Michelle Mathews, University of Texas
Full paper: www.kon.org/urc/v12/mathews.html
Abstract Recovering from injury and debilitation is a gruesome process for any patient. It is painful, unpleasant, and uncomfortable. It is the responsibility of staff in the health care industry to make it their number one priority to make the recovery process as easy and stress-free as possible for patients. If all the factors affecting recovery were to be determined and categorized, they could then be turned into manageable methods of regulating and speeding up the recovery process. By understanding what factors influence rehabilitation, we can further our attempts in making the recovery process more efficient, encouraging, positive, and comfortable for patients.
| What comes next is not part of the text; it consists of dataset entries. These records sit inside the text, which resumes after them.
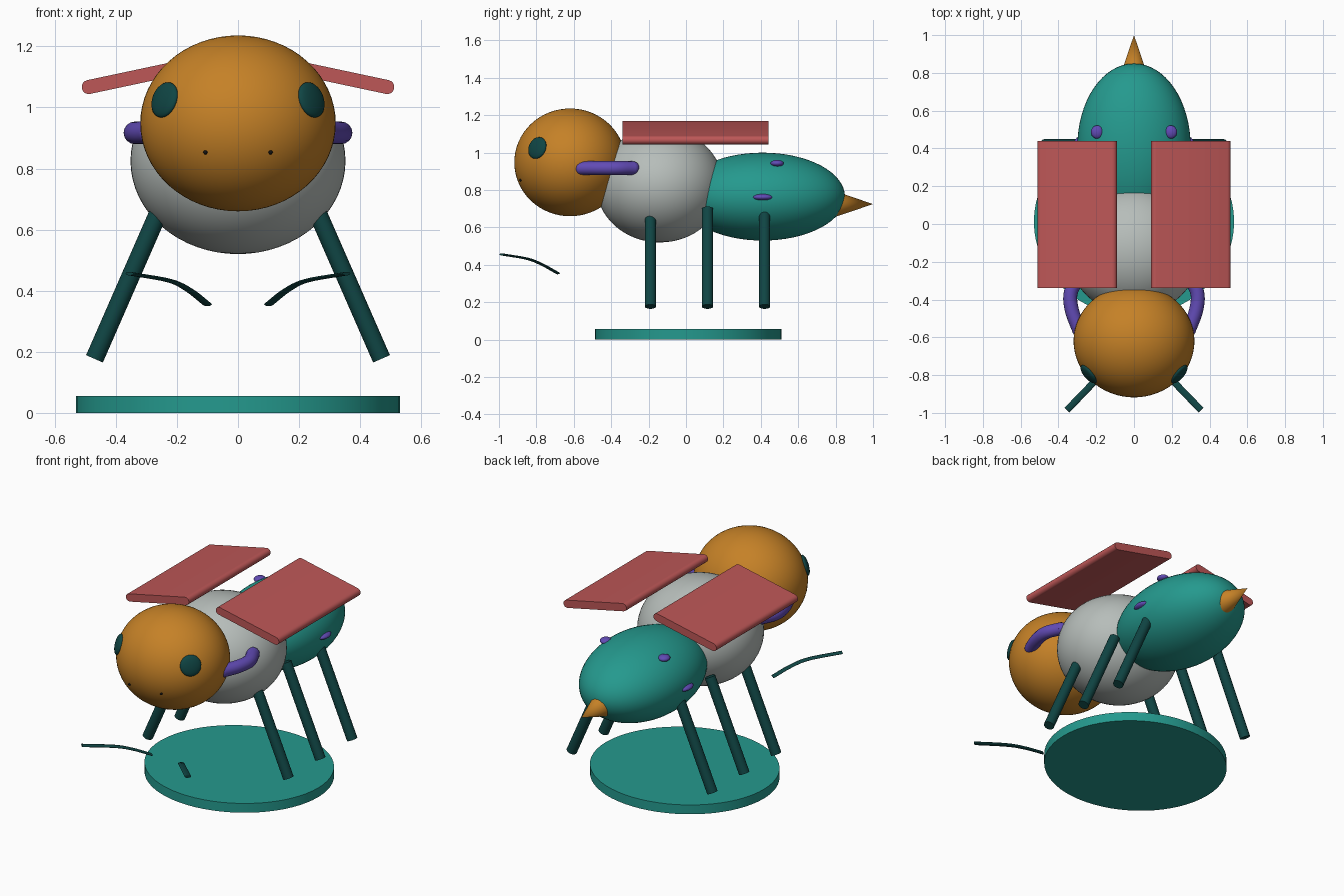
import bpy, bmesh, math
from mathutils import Vector, Matrix

cube = bpy.data.objects.get("Cube")
if cube:
    bpy.data.objects.remove(cube, do_unlink=True)


def material(name, rgb):
    m = bpy.data.materials.new(name)
    m.use_nodes = True
    color = (*rgb, 1)
    m.diffuse_color = color
    m.node_tree.nodes["Principled BSDF"].inputs["Base Color"].default_value = color
    return m


ORANGE = material("amber", (0.56, 0.22, 0.02))
GREY = material("pale_grey", (0.47, 0.51, 0.49))
TEAL = material("teal", (0.018, 0.32, 0.27))
DARK = material("dark_teal", (0.005, 0.06, 0.058))
RED = material("dusty_red", (0.51, 0.095, 0.095))
PURPLE = material("violet", (0.12, 0.07, 0.46))
BLACK = material("black", (0.006, 0.006, 0.006))


def finish(name, bm, mat):
    bmesh.ops.recalc_face_normals(bm, faces=bm.faces)
    mesh = bpy.data.meshes.new(name)
    bm.to_mesh(mesh)
    bm.free()
    mesh.materials.append(mat)
    ob = bpy.data.objects.new(name, mesh)
    bpy.context.collection.objects.link(ob)
    bpy.ops.object.select_all(action='DESELECT')
    ob.select_set(True)
    bpy.context.view_layer.objects.active = ob
    bpy.ops.object.shade_smooth_by_angle(angle=math.radians(40))
    return ob


def ellipsoid(name, center, radii, mat, normal=(0, 0, 1), seg=48):
    """Ellipsoid whose local z axis points along normal."""
    bm = bmesh.new()
    turn = Vector(normal).to_track_quat('Z', 'Y').to_matrix().to_4x4()
    matrix = Matrix.Translation(center) @ turn @ Matrix.Diagonal((*radii, 1))
    bmesh.ops.create_uvsphere(bm, u_segments=seg, v_segments=seg // 2, radius=1, matrix=matrix)
    return finish(name, bm, mat)


def rod(name, start, end, r1, r2, mat, seg=24):
    """Cylinder or cone between two points."""
    a, b = Vector(start), Vector(end)
    turn = (b - a).to_track_quat('Z', 'Y').to_matrix().to_4x4()
    bm = bmesh.new()
    bmesh.ops.create_cone(bm, cap_ends=True, segments=seg, radius1=r1, radius2=r2,
                          depth=(b - a).length, matrix=Matrix.Translation((a + b) / 2) @ turn)
    return finish(name, bm, mat)


def skin(name, rings, mat):
    """Join equal-sized rings of points into a capped solid."""
    bm = bmesh.new()
    loops = [[bm.verts.new(p) for p in ring] for ring in rings]
    n = len(loops[0])
    for a, b in zip(loops, loops[1:]):
        for i in range(n):
            j = (i + 1) % n
            bm.faces.new((a[i], a[j], b[j], b[i]))
    bm.faces.new(loops[0])
    bm.faces.new(loops[-1])
    return finish(name, bm, mat)


def smooth_path(points, steps=6):
    """Catmull-Rom curve through the points."""
    p = [Vector(q) for q in points]
    p = [2 * p[0] - p[1]] + p + [2 * p[-1] - p[-2]]
    out = []
    for a, b, c, d in zip(p, p[1:], p[2:], p[3:]):
        for k in range(steps):
            t = k / steps
            out.append(0.5 * (2 * b + (c - a) * t + (2 * a - 5 * b + 4 * c - d) * t * t
                              + (3 * b - a - 3 * c + d) * t ** 3))
    return out + [p[-2]]


def tube(name, points, width, height, mat, n=16):
    path = smooth_path(points)
    rings = []
    for i, p in enumerate(path):
        along = (path[min(i + 1, len(path) - 1)] - path[max(i - 1, 0)]).normalized()
        side = along.cross(Vector((0, 0, 1))).normalized()
        up = side.cross(along)
        rings.append([p + side * width * math.cos(2 * math.pi * k / n)
                      + up * height * math.sin(2 * math.pi * k / n) for k in range(n)])
    return skin(name, rings, mat)


def wing(name, s):
    """Board with rounded long edges, sloping down away from the body."""
    inner, outer, r = Vector((0.113, 1.147)), Vector((0.489, 1.067)), 0.023
    tilt = math.atan2(outer.y - inner.y, outer.x - inner.x)
    section = []
    for c, base in ((outer, -math.pi / 2), (inner, math.pi / 2)):
        for k in range(9):
            a = tilt + base + math.pi * k / 8
            section.append((c.x + r * math.cos(a), c.y + r * math.sin(a)))
    return skin(name, [[(s * x, y, z) for x, z in section] for y in (-0.34, 0.44)], RED)


# Base disc
base = rod("base_disc", (0, 0, 0), (0, 0, 0.056), 1, 1, TEAL, 64)
base.scale = (0.53, 0.498, 1)
base.location.y = 0.012

# Body
ellipsoid("head", (0, -0.62, 0.948), (0.32, 0.298, 0.288), ORANGE, seg=64)
ellipsoid("thorax", (0, -0.14, 0.825), (0.352, 0.34, 0.305), GREY, seg=64)
ellipsoid("abdomen", (0, 0.41, 0.765), (0.3, 0.44, 0.235), TEAL, seg=64)
rod("stinger", (0, 0.80, 0.725), (0, 1.0, 0.725), 0.068, 0, ORANGE, 32)

# Paired parts
for s, label in ((1, "left"), (-1, "right")):
    wing(label + "_wing", s)
    for y, place in ((-0.19, "front"), (0.115, "middle"), (0.42, "rear")):
        rod(f"{label}_{place}_leg", (s * 0.47, y, 0.177), (s * 0.241, y, 0.70), 0.03, 0.03, DARK)
    ellipsoid(label + "_eye", (s * 0.24, -0.795, 1.025), (0.06, 0.06, 0.02), DARK,
              (s * 2.34, -2.0, 0.89), 32)
    ellipsoid(label + "_nostril", (s * 0.107, -0.885, 0.853), (0.007, 0.007, 0.007), BLACK, seg=12)

    # Arm reaching from thorax to head, with rounded ends
    arm = [(s * 0.29, -0.562, 0.917), (s * 0.328, -0.46, 0.917),
           (s * 0.336, -0.37, 0.917), (s * 0.30, -0.285, 0.917)]
    tube(label + "_arm", arm, 0.037, 0.037, PURPLE)
    for end, place in ((arm[0], "front"), (arm[-1], "rear")):
        ellipsoid(f"{label}_arm_{place}_tip", end, (0.037, 0.037, 0.037), PURPLE, seg=16)

    # Flat feeler floating below the head
    tube(label + "_feeler", [(s * 0.10, -0.685, 0.355), (s * 0.16, -0.77, 0.402),
                             (s * 0.225, -0.85, 0.433), (s * 0.355, -0.985, 0.456)],
         0.018, 0.006, DARK, 12)

    # Spots on the abdomen
    ellipsoid(label + "_upper_spot", (s * 0.195, 0.487, 0.943), (0.033, 0.035, 0.018), PURPLE, seg=24)
    ellipsoid(label + "_side_spot", (s * 0.285, 0.41, 0.762), (0.035, 0.055, 0.018), PURPLE, seg=24)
Introduction When Sylvie was diagnosed with cancer in 2003, doctors concluded that it was an aggressive form of cancer, with a tumor that had already metastasized. Although doctors wanted to operate right away, Sylvie wanted to wait a few months before undergoing treatment. Three months later, when doctors opened her up in surgery, they found that the cancer cells had disappeared and a complete remission had occurred (Healingcancernaturally). Time and time again, stories have made the front-page news about patients who have miraculously recovered from hopeless comas and fatal diagnoses. What if those stories were not so miraculous and were somehow able to be regulated? The general public tends to believe that the recovery process is a purely medical and medicinal-based process, but there are a multitude of non-prescription factors that greatly affect injury and recovery. Research suggests that social interaction, in addition to a variety of other factors, plays a huge role in rate and success of recovery from injury and debilitation. Humans are social creatures, making it only logical that social factors affect the recovery process.
Read the full paper: www.kon.org/urc/v12/mathews.html